Segment Start: GIVEN DATA
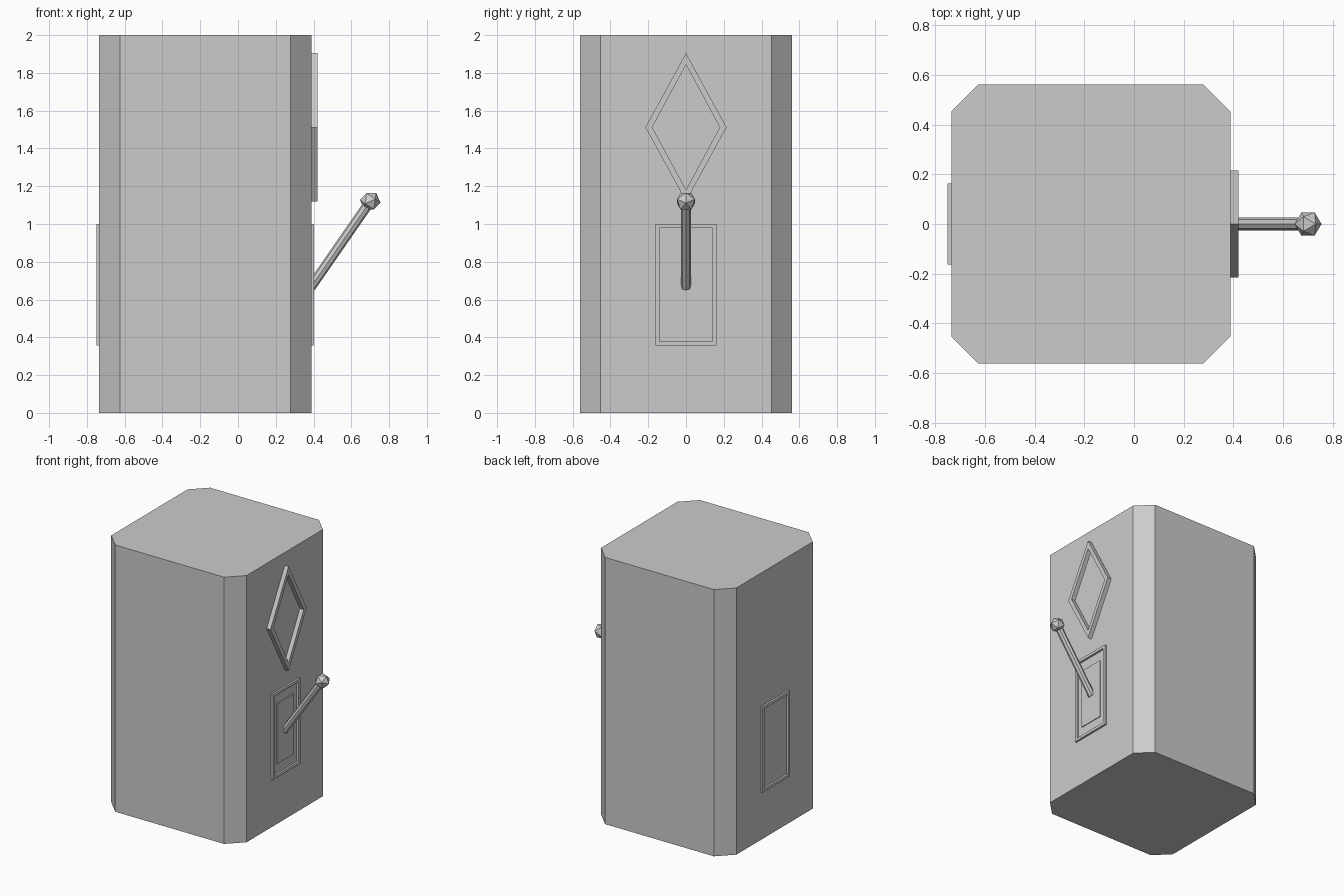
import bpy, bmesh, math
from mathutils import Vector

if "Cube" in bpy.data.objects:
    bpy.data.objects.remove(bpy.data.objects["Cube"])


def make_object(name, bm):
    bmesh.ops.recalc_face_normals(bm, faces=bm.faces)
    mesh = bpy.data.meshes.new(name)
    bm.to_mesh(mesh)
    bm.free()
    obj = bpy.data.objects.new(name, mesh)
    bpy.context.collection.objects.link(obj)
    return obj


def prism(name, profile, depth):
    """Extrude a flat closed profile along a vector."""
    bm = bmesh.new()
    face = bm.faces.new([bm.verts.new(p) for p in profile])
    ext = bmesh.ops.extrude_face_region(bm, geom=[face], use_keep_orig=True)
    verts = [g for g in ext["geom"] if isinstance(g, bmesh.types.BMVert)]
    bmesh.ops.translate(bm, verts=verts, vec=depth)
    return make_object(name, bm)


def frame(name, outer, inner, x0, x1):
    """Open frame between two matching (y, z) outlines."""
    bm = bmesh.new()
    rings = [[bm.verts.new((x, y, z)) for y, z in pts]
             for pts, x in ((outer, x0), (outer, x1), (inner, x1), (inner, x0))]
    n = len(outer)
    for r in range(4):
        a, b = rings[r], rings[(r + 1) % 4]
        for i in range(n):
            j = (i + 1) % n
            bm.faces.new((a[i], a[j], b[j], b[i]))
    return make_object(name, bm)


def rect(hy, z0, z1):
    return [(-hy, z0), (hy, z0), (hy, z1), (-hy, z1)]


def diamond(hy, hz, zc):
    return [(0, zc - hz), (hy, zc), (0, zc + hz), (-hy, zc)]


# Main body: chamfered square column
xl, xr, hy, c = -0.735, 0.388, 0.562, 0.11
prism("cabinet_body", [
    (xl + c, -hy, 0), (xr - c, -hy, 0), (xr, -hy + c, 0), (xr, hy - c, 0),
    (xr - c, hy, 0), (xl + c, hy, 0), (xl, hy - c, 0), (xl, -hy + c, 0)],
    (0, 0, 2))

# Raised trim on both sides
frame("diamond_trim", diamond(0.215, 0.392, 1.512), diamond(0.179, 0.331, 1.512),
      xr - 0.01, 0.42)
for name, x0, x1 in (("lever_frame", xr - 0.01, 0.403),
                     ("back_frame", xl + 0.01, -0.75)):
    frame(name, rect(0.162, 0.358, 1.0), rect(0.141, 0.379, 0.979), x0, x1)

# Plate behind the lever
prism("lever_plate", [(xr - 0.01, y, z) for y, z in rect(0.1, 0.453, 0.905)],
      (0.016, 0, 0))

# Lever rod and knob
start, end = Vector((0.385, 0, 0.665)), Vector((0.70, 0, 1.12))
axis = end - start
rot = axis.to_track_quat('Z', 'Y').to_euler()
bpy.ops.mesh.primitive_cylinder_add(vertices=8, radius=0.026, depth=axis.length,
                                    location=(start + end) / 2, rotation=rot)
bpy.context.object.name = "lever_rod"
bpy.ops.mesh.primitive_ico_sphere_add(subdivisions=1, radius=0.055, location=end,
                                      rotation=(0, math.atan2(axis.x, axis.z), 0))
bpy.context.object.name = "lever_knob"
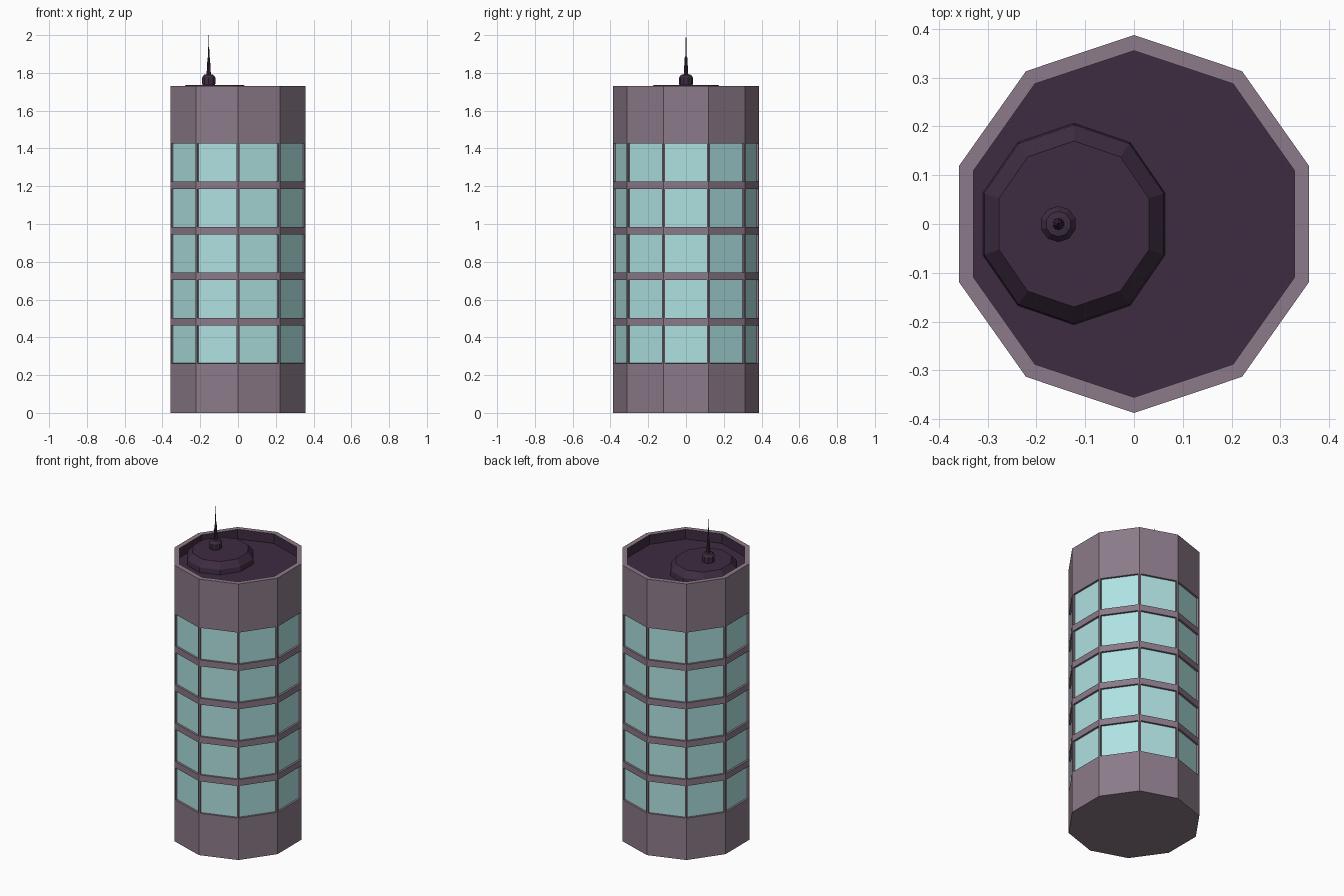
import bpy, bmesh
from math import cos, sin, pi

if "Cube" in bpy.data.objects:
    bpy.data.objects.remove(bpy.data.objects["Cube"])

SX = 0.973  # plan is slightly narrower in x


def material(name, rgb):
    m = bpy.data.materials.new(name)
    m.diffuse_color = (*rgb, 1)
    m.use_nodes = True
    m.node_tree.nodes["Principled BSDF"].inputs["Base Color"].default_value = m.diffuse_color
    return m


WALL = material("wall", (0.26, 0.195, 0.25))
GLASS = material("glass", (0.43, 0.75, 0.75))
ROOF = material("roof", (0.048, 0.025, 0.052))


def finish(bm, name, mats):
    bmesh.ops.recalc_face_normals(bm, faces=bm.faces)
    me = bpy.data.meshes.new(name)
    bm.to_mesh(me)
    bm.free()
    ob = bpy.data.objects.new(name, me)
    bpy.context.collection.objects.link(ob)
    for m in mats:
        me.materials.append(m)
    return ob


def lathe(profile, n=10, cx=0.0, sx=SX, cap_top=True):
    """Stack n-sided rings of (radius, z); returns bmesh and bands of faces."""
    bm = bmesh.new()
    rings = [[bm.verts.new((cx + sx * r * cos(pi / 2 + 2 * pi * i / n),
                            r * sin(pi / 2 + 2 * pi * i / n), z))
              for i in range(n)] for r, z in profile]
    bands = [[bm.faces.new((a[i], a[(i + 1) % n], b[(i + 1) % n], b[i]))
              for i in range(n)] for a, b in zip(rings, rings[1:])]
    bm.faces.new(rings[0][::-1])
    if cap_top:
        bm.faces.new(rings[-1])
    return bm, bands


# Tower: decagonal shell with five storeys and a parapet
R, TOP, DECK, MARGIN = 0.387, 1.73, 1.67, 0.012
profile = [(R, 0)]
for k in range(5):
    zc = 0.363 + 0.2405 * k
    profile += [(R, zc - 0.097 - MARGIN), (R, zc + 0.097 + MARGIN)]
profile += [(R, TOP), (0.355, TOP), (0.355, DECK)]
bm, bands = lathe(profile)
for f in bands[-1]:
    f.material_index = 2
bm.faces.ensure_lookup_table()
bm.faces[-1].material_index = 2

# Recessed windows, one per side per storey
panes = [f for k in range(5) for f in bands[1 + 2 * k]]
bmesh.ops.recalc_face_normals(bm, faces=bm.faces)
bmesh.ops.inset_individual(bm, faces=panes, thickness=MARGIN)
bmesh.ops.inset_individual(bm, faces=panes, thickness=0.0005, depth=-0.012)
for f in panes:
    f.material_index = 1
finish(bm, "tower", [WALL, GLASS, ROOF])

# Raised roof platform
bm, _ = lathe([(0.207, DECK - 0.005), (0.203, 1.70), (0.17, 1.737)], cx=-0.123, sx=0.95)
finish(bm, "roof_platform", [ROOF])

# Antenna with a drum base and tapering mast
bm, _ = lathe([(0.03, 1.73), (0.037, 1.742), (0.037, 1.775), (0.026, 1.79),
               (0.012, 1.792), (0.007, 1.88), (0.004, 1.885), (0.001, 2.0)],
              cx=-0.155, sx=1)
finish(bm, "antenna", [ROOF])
Segment End: GIVEN DATA
| REQUIRED ACTION |
Among the records above, repeat exactly the line with "for i in range(n)] for r, z", the line with "profile += [(R, zc", and every line in between, and only those.

| EXERCISE RESULT |
              for i in range(n)] for r, z in profile]
    bands = [[bm.faces.new((a[i], a[(i + 1) % n], b[(i + 1) % n], b[i]))
              for i in range(n)] for a, b in zip(rings, rings[1:])]
    bm.faces.new(rings[0][::-1])
    if cap_top:
        bm.faces.new(rings[-1])
    return bm, bands


# Tower: decagonal shell with five storeys and a parapet
R, TOP, DECK, MARGIN = 0.387, 1.73, 1.67, 0.012
profile = [(R, 0)]
for k in range(5):
    zc = 0.363 + 0.2405 * k
    profile += [(R, zc - 0.097 - MARGIN), (R, zc + 0.097 + MARGIN)]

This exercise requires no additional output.